## [REQUIREMENT]
Reproduce exactly, from the data that follows, the line with "(0.026, 0.026, 0.026))", the line with "(1.327, 1.757), black)", and every line that lies between them.

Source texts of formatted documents
=======

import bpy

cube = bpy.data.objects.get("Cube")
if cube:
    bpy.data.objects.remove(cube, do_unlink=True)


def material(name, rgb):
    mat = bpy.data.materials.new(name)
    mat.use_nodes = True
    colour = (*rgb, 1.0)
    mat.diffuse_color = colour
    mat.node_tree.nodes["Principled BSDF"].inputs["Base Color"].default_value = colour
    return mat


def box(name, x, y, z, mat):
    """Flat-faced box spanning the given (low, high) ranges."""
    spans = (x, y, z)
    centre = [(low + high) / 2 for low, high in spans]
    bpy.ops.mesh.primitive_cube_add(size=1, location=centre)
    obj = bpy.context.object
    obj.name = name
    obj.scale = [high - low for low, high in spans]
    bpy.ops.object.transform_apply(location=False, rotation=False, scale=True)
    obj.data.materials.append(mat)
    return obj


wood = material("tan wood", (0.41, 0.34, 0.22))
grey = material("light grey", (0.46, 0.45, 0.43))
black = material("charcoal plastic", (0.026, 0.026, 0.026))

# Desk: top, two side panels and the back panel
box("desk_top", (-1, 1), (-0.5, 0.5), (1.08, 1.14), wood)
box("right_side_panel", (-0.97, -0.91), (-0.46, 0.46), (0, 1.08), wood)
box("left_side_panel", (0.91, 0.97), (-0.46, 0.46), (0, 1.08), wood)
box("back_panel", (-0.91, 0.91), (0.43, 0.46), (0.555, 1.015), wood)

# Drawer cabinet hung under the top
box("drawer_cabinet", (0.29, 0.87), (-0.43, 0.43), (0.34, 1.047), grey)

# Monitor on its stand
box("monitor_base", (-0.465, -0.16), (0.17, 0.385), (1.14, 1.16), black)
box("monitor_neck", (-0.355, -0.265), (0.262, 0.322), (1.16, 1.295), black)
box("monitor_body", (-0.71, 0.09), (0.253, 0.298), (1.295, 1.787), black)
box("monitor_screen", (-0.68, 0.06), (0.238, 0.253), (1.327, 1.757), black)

=======

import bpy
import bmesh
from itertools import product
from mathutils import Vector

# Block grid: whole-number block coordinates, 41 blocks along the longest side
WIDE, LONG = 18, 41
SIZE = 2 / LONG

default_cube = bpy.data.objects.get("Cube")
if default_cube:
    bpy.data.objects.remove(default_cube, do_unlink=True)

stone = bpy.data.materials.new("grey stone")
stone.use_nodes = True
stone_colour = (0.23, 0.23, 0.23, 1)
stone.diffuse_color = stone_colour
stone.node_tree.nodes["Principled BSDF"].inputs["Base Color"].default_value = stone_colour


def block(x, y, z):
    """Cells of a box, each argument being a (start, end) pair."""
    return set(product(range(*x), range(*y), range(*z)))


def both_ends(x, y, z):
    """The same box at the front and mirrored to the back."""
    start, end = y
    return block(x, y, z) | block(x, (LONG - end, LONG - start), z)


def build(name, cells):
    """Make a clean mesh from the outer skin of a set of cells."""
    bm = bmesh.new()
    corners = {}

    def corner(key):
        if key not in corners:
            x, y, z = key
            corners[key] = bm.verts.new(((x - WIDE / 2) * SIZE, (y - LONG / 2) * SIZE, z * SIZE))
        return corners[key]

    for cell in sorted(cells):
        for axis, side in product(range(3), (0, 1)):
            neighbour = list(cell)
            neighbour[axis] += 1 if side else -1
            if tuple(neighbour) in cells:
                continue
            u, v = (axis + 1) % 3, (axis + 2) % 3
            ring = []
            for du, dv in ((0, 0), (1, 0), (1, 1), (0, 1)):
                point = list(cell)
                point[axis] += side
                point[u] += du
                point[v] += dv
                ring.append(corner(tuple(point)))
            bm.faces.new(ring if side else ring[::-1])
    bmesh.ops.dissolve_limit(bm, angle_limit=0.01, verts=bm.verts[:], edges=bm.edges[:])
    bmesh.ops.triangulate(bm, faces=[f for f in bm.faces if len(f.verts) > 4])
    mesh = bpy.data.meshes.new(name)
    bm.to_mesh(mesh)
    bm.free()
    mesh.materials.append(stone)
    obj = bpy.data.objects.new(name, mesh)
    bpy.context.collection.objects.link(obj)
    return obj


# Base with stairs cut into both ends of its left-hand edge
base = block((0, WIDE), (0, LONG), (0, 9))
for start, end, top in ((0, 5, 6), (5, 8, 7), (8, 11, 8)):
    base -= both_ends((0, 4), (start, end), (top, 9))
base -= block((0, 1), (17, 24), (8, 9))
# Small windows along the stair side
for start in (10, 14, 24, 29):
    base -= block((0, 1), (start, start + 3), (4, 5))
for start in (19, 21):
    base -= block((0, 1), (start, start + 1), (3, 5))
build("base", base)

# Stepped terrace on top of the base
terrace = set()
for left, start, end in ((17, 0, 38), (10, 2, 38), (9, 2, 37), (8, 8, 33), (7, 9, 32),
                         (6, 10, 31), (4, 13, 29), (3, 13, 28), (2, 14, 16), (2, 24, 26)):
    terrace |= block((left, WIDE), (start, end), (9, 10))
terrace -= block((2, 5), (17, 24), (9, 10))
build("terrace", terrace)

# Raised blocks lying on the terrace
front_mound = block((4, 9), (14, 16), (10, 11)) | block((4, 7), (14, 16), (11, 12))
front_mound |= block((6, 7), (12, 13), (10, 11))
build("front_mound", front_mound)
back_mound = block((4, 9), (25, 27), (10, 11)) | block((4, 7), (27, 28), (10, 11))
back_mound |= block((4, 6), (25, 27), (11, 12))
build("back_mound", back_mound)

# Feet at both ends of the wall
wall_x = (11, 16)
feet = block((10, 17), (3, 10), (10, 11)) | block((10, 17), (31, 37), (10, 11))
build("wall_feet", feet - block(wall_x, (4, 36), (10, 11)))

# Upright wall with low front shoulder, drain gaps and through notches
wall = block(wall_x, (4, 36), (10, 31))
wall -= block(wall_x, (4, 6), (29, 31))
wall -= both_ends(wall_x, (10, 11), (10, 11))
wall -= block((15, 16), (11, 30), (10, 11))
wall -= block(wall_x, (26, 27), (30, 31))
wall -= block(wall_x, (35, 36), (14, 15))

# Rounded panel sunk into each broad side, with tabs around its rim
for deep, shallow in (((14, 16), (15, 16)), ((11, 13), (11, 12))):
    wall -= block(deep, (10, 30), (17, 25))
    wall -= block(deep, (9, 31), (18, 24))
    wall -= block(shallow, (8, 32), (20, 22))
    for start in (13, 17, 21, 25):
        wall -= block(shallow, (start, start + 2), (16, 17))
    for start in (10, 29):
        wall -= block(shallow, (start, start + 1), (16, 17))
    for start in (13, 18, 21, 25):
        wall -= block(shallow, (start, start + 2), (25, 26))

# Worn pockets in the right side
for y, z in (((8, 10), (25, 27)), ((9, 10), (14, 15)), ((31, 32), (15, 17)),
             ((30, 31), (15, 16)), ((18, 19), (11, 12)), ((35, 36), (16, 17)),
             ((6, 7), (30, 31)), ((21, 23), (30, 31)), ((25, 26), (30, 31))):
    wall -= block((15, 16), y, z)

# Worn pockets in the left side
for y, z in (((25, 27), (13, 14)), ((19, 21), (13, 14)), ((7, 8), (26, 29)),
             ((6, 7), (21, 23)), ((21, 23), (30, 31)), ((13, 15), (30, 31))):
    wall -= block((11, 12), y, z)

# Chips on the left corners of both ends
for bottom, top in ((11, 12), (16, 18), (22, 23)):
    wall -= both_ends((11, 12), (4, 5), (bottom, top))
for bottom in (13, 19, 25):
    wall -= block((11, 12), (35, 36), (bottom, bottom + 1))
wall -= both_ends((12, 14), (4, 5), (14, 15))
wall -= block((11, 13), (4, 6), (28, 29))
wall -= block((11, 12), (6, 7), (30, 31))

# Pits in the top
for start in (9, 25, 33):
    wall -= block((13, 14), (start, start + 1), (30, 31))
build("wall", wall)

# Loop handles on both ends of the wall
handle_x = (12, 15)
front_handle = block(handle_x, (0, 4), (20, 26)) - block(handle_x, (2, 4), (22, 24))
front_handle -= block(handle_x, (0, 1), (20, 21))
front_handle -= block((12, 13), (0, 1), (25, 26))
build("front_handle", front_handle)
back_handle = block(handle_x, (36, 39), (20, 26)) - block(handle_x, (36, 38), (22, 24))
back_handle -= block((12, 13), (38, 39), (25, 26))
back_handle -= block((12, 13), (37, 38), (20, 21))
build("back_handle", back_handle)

=======

## [WRITTEN ANSWER]
black = material("charcoal plastic", (0.026, 0.026, 0.026))

# Desk: top, two side panels and the back panel
box("desk_top", (-1, 1), (-0.5, 0.5), (1.08, 1.14), wood)
box("right_side_panel", (-0.97, -0.91), (-0.46, 0.46), (0, 1.08), wood)
box("left_side_panel", (0.91, 0.97), (-0.46, 0.46), (0, 1.08), wood)
box("back_panel", (-0.91, 0.91), (0.43, 0.46), (0.555, 1.015), wood)

# Drawer cabinet hung under the top
box("drawer_cabinet", (0.29, 0.87), (-0.43, 0.43), (0.34, 1.047), grey)

# Monitor on its stand
box("monitor_base", (-0.465, -0.16), (0.17, 0.385), (1.14, 1.16), black)
box("monitor_neck", (-0.355, -0.265), (0.262, 0.322), (1.16, 1.295), black)
box("monitor_body", (-0.71, 0.09), (0.253, 0.298), (1.295, 1.787), black)
box("monitor_screen", (-0.68, 0.06), (0.238, 0.253), (1.327, 1.757), black)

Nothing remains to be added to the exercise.